In an article I read today, the trend toward removing the second, unaffected breast, has increased dramatically, almost threefold, since 1998. While there has been a study done that indicates this trend, a follow up study is planned to try to determine the reason for the trend.
Lead author for the study report in the Journal of Medical Oncology, Dr Todd M. Tuttle, noted that “although there may be sound reasons for undergoing double mastectomy (avoidance of future mammograms and preventing a new cancer), the procedure does not improve breast cancer survival.”
It’s important to note that breast cancer can recur after a mastectomy and that it doesn’t necessarily recur in the other breast. Recurrence is actually more likely in the originally affected site, “(in the treated breast or near the mastectomy scar) or as a distant recurrence somewhere else in the body. The most common sites of recurrence include the lymph nodes, the bones, liver, or lungs.”
Bottom line. From a life insurance standpoint, the very personal decision about whether or not to have a single or double mastectomy doesn’t come into play.

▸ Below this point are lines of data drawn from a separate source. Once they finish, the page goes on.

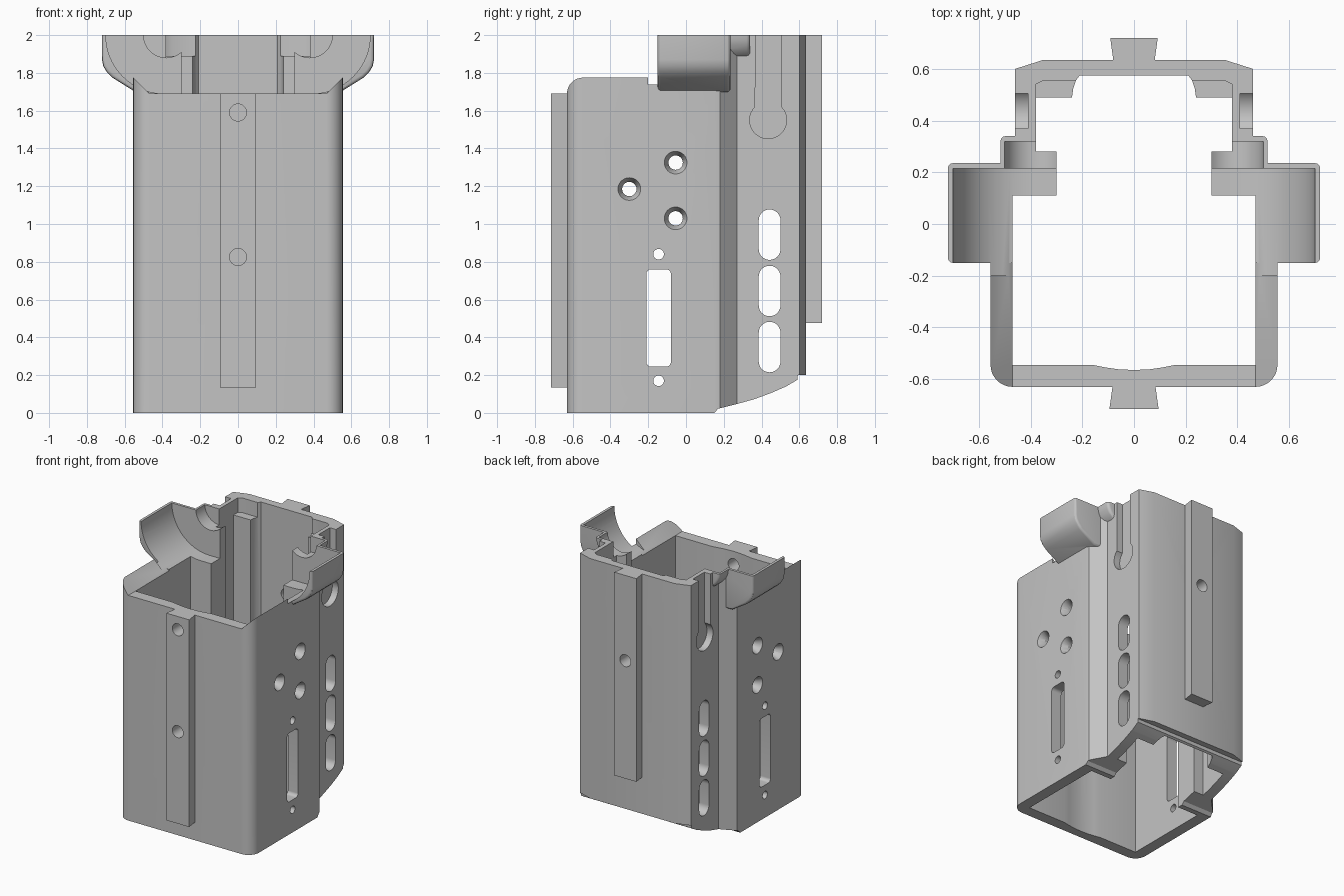
import bpy, bmesh, math
from mathutils import Matrix

cube = bpy.data.objects.get("Cube")
if cube:
    bpy.data.objects.remove(cube, do_unlink=True)

grey = bpy.data.materials.new("plain_grey")
grey.use_nodes = True
COLOUR = (0.55, 0.55, 0.55, 1)
grey.diffuse_color = COLOUR
grey.node_tree.nodes["Principled BSDF"].inputs["Base Color"].default_value = COLOUR


def make(name, bm):
    bmesh.ops.recalc_face_normals(bm, faces=bm.faces)
    mesh = bpy.data.meshes.new(name)
    bm.to_mesh(mesh)
    bm.free()
    mesh.materials.append(grey)
    ob = bpy.data.objects.new(name, mesh)
    bpy.context.collection.objects.link(ob)
    return ob


def prism(name, pts, axis, lo, hi):
    """Extrude a 2D outline along an axis: x takes (y,z), y takes (x,z), z takes (x,y)."""
    place = {"x": lambda a, b, t: (t, a, b),
             "y": lambda a, b, t: (a, t, b),
             "z": lambda a, b, t: (a, b, t)}[axis]
    bm = bmesh.new()
    rings = [[bm.verts.new(place(a, b, t)) for a, b in pts] for t in (lo, hi)]
    bm.faces.new(rings[0])
    bm.faces.new(rings[1])
    n = len(pts)
    for i in range(n):
        j = (i + 1) % n
        bm.faces.new((rings[0][i], rings[0][j], rings[1][j], rings[1][i]))
    return make(name, bm)


def arc(cx, cy, r, a0, a1, n=8):
    return [(cx + r * math.cos(math.radians(a0 + (a1 - a0) * i / n)),
             cy + r * math.sin(math.radians(a0 + (a1 - a0) * i / n))) for i in range(n + 1)]


def circle(cx, cy, r, n=32):
    return arc(cx, cy, r, 0, 360, n)[:-1]


def rounded(x0, x1, y0, y1, r):
    return (arc(x1 - r, y1 - r, r, 0, 90) + arc(x0 + r, y1 - r, r, 90, 180)
            + arc(x0 + r, y0 + r, r, 180, 270) + arc(x1 - r, y0 + r, r, 270, 360))


def rect(x0, x1, y0, y1):
    return [(x0, y0), (x1, y0), (x1, y1), (x0, y1)]


def both(half):
    """Complete a right-hand outline with its mirror image."""
    return half + [(-x, y) for x, y in reversed(half) if x > 0]


def flip(pts, s):
    return [(s * x, y) for x, y in pts]


def apply(ob, kind, **settings):
    mod = ob.modifiers.new(kind, kind)
    for key, value in settings.items():
        setattr(mod, key, value)
    bpy.context.view_layer.objects.active = ob
    bpy.ops.object.modifier_apply(modifier=mod.name)


def combine(ob, tool, operation="DIFFERENCE", keep=False):
    apply(ob, "BOOLEAN", operation=operation, solver="EXACT", object=tool)
    if not keep:
        bpy.data.objects.remove(tool, do_unlink=True)


# Main sleeve, solid
outer = both(arc(0.47, -0.545, 0.085, -90, 0)
             + [(0.555, 0.15), (0.55, 0.18), (0.53, 0.2), (0.46, 0.27), (0.46, 0.6), (0.35, 0.635)])
body = prism("sleeve_body", outer, "z", 0, 2.1)

# Flared ears with round necks behind them
ear_shape = [(0.3, 2.1), (0.72, 2.1), (0.72, 1.87), (0.713, 1.835), (0.695, 1.805),
             (0.665, 1.775), (0.545, 1.7), (0.3, 1.69)]
for s in (1, -1):
    ear = prism("ear", flip(ear_shape, s), "y", -0.15, 0.235)
    apply(ear, "BEVEL", width=0.018, segments=3, limit_method="ANGLE", angle_limit=math.radians(50))
    combine(body, ear, "UNION")
    neck = prism("neck", circle(s * 0.38, 2.0, 0.137), "y", 0.2, 0.34)
    apply(neck, "BEVEL", width=0.02, segments=3, limit_method="ANGLE", angle_limit=math.radians(50))
    combine(body, neck, "UNION")

# Inner cavity with ribs and rear corner posts
inner = both([(0, -0.565), (0.06, -0.562), (0.11, -0.555), (0.16, -0.545), (0.47, -0.545), (0.47, 0.11),
              (0.3, 0.11), (0.3, 0.28), (0.38, 0.28), (0.38, 0.49), (0.24, 0.49),
              (0.235, 0.525), (0.225, 0.555), (0.21, 0.575)])
combine(body, prism("cavity", inner, "z", -0.1, 2.2))
combine(body, prism("top_trim", rect(-1, 1, 2, 2.4), "y", -1, 1))

# Front rim with side edges sloping up and out
rim = both([(0.47, 1.69), (0.9, 2.12), (0.9, 2.3)])
combine(body, prism("rim_cut", rim, "y", -1, -0.15))
combine(body, prism("middle_cut", rect(-0.39, 0.39, 1.69, 2.2), "y", -0.2, 0.215))

# Ear hollows, neck grooves, post steps, keyhole recesses and countersinks
keyhole = arc(0.435, 1.55, 0.098, 135, 405, 28) + [(0.505, 2.1), (0.37, 2.1)]
screws = [(-0.055, 1.325), (-0.3, 1.185), (-0.055, 1.03)]
for s in (1, -1):
    combine(body, prism("hollow", circle(s * 0.39, 2.0, 0.31, 64), "y", -0.2, 0.215))
    combine(body, prism("groove", circle(s * 0.38, 2.0, 0.12), "y", 0.2, 0.32))
    step = [(0.2, 0.45), (0.38, 0.45), (0.38, 0.54), (0.35, 0.555), (0.2, 0.555)]
    combine(body, prism("step", flip(step, s), "z", 1.89, 2.2))
    combine(body, prism("keyhole", keyhole, "x", *sorted((s * 0.41, s * 0.6))))
    for y, z in screws:
        bm = bmesh.new()
        bmesh.ops.create_cone(bm, cap_ends=True, segments=32, radius1=0.03, radius2=0.08, depth=0.1)
        bm.transform(Matrix.Translation((s * 0.545, y, z)) @ Matrix.Rotation(s * math.pi / 2, 4, "Y"))
        combine(body, make("countersink", bm))

# Openings through both side walls
openings = [circle(y, z, 0.038) for y, z in screws]
openings += [circle(-0.145, z, 0.028) for z in (0.17, 0.84)]
openings.append(rounded(-0.21, -0.08, 0.245, 0.76, 0.025))
openings += [rounded(0.385, 0.5, z, z + 0.267, 0.057) for z in (0.215, 0.512, 0.81)]
for shape in openings:
    combine(body, prism("opening", shape, "x", -1, 1))

# Curved rise of the rear lower edge
rise = [(0.15, -0.1), (0.15, 0), (0.17, 0.022), (0.27, 0.047), (0.36, 0.072), (0.45, 0.105),
        (0.53, 0.14), (0.59, 0.175), (0.592, 0.2), (0.8, 0.2), (0.8, -0.1)]
combine(body, prism("rise", rise, "x", -1, 1))

# Dovetail rails with screw holes
front_rail = prism("front_rail", both([(0.083, -0.628), (0.095, -0.715)]), "z", 0.135, 1.69)
back_rail = prism("back_rail", both([(0.08, 0.633), (0.092, 0.72)]), "z", 0.475, 2.0)
for rail, heights, y0, y1 in ((front_rail, (0.825, 1.59), -0.8, -0.5), (back_rail, (1.36,), 0.5, 0.8)):
    for z in heights:
        hole = prism("rail_hole", circle(0, z, 0.045), "y", y0, y1)
        combine(rail, hole, keep=True)
        combine(body, hole)

# Smooth shading with sharp edges kept
bpy.ops.object.select_all(action="DESELECT")
for ob in (body, front_rail, back_rail):
    ob.select_set(True)
bpy.context.view_layer.objects.active = body
bpy.ops.object.shade_smooth_by_angle(angle=math.radians(30))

The deciding factors remain the same. The stage and grade of the cancer and the time lapsed from the completion of treatment.